Most consumers who are shopping for a new, energy efficient appliance know to look for the Blue EnergyStar label. The Energy Star label alerts shoppers to supposedly very energy efficient appliances. Many appliances also have a yellow energy guide label. That label tells shoppers specifically how much energy they can save by buying that particular appliance.
Buying an efficient appliance really can help save money by saving energy. Over the past five years, the nation has saved over $61 billion according to the Web site EnergyStar.gov. That translates to a reduction of greenhouse gases equal to taking half the country’s vehicles off the roads for one year.
There’s a problem though, according to Business Week, consumer and environmental groups say it’s often too easy for companies to win the right to display the star. According to descriptions from the Department of Energy (DOE), which manages the Energy Star appliance program, the coveted logo should ideally appear on dishwashers, refrigerators, and other appliances that score in the top 25% for energy efficiency in their categories. But in 2007 some 60% of all dishwasher models on the market qualified, the DOE says. The year before, 92% of them hit the mark. “If the DOE gives Energy Star to everyone, eventually it’s worthless,” says David B. Goldstein, a director at the Natural Resources Defense Council.
NO INDEPENDENT AUDITS
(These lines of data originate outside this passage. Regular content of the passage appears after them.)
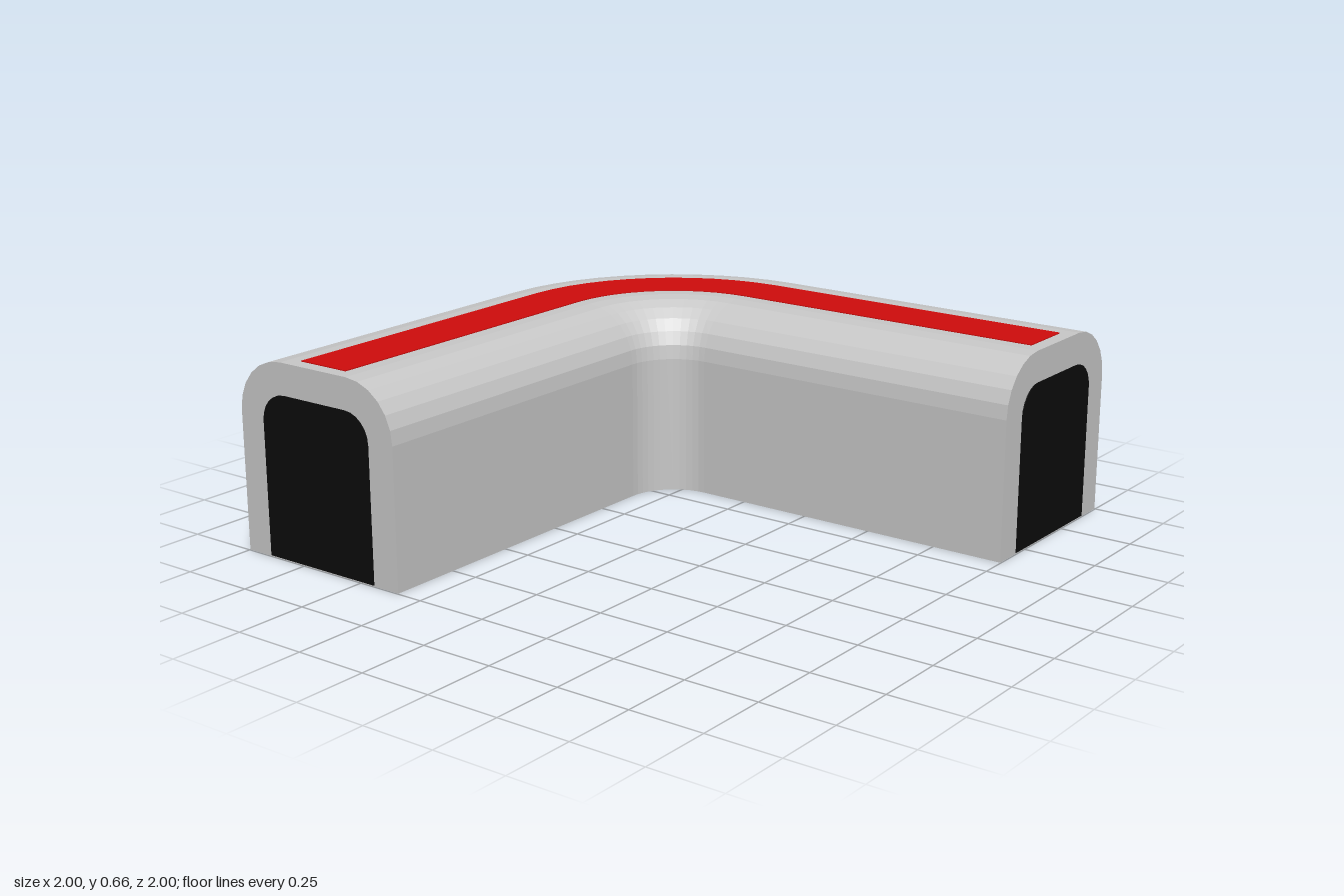
import * as THREE from 'three';

const BEND = 0.17;      // bend centre at (BEND, -BEND)
const RADIUS = 0.502;   // centre line radius of the bend
const BEND_STEPS = 12;

// Cross-section frame: angle 0 runs along x, angle 90 degrees runs along z.
function station(angle, dx = 0, dz = 0) {
  const nx = Math.sin(angle), nz = -Math.cos(angle);
  return { x: BEND + nx * RADIUS + dx, z: -BEND + nz * RADIUS + dz, nx, nz };
}
const onStartLeg = (x) => station(0, x - BEND, 0);
const onEndLeg = (z) => station(Math.PI / 2, 0, z + BEND);

// Full L-shaped path whose two ends stop at the given distance
function elbowPath(end) {
  const path = [onStartLeg(-end)];
  for (let i = 0; i <= BEND_STEPS; i++) path.push(station((i / BEND_STEPS) * Math.PI / 2));
  path.push(onEndLeg(end));
  return path;
}

// Arch outline, counter-clockwise: flat base, upright sides, rounded top corners
function archProfile(half, bottom, top, r, steps) {
  const pts = [[-half, bottom], [half, bottom]];
  for (const side of [1, -1]) {
    for (let i = 0; i <= steps; i++) {
      const a = (i / steps) * Math.PI / 2 + (side < 0 ? Math.PI / 2 : 0);
      pts.push([side * (half - r) + r * Math.cos(a), top - r + r * Math.sin(a)]);
    }
  }
  return pts;
}

// Sweeps a convex profile along the stations and caps both ends
function sweep(name, profile, path, material) {
  const pos = [];
  const rings = path.map((s) => profile.map(([u, y]) => [s.x + s.nx * u, y, s.z + s.nz * u]));
  const tri = (a, b, c) => pos.push(...a, ...b, ...c);
  const n = profile.length;
  for (let i = 0; i < rings.length - 1; i++) {
    const A = rings[i], B = rings[i + 1];
    for (let j = 0; j < n; j++) {
      const k = (j + 1) % n;
      tri(A[j], A[k], B[k]);
      tri(A[j], B[k], B[j]);
    }
  }
  const first = rings[0], last = rings[rings.length - 1];
  for (let j = 1; j < n - 1; j++) {
    tri(first[0], first[j + 1], first[j]);
    tri(last[0], last[j], last[j + 1]);
  }
  const geometry = new THREE.BufferGeometry();
  geometry.setAttribute('position', new THREE.Float32BufferAttribute(pos, 3));
  geometry.computeVertexNormals();
  const mesh = new THREE.Mesh(geometry, material);
  mesh.name = name;
  return mesh;
}

function paint(name, color) {
  const material = new THREE.MeshStandardMaterial({ color, flatShading: true });
  material.name = name;
  return material;
}

export function createModel() {
  const grey = paint('light grey', 0xc8c8c8);
  const red = paint('red', 0xd00c0c);
  const black = paint('black', 0x0c0c0c);
  const group = new THREE.Group();
  group.name = 'tunnelElbow';

  // Curved tunnel body
  group.add(sweep('tunnelBody', archProfile(0.328, 0, 0.656, 0.185, 6), elbowPath(0.997), grey));

  // Stripe along the roof
  const stripe = [[-0.096, 0.652], [0.096, 0.652], [0.096, 0.659], [-0.096, 0.659]];
  group.add(sweep('roofStripe', stripe, elbowPath(0.95), red));

  // Dark openings at both ends
  const opening = archProfile(0.227, 0.004, 0.55, 0.095, 6);
  group.add(sweep('sideOpening', opening, [onStartLeg(-1), onStartLeg(-0.994)], black));
  group.add(sweep('frontOpening', opening, [onEndLeg(0.994), onEndLeg(1)], black));

  return group;
}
This past summer the nonprofit Consumers Union complained that some companies were gaming the system. Its testing labs discovered that two refrigerators—one from Samsung and one from LG Electronics—displayed the logos but only measured up if their icemakers were switched off. When the icemakers were on, the machines exceeded the power consumption stated on their Energy Star labels by 65% and by more than 100%, respectively. “Consumers don’t buy a fridge with this sort or feature to leave it off,” says Steven Saltzman, a deputy editor at Consumer Reports. It turned out that when the refrigerator rule was revised in 2001 and 2004, the icemaking feature was rare for this type of model, and there was no requirement to turn it on during the tests. Spokespeople from both LG and Samsung say the companies are in full compliance with DOE standards.
Critics also gripe that there is no independent auditor for appliance testing. The DOE can spot-check products, but it mainly relies on companies to test rivals’ wares and to complain if something looks fishy. Such complaints are rare—and it’s not just consumers who suffer. Federal and state governments require the Energy Star for billions of dollars of purchases each year. Last month, Texas offered a statewide sales-tax-free day for Energy Star goods. If the mark loses credibility, that could weaken official efforts to improve efficiency.
Until this issue is resolved, read those yellow labels carefully, the fact that an appliance carries the Energy Star label no longer seems to mean that it meets the highest standards of efficiency.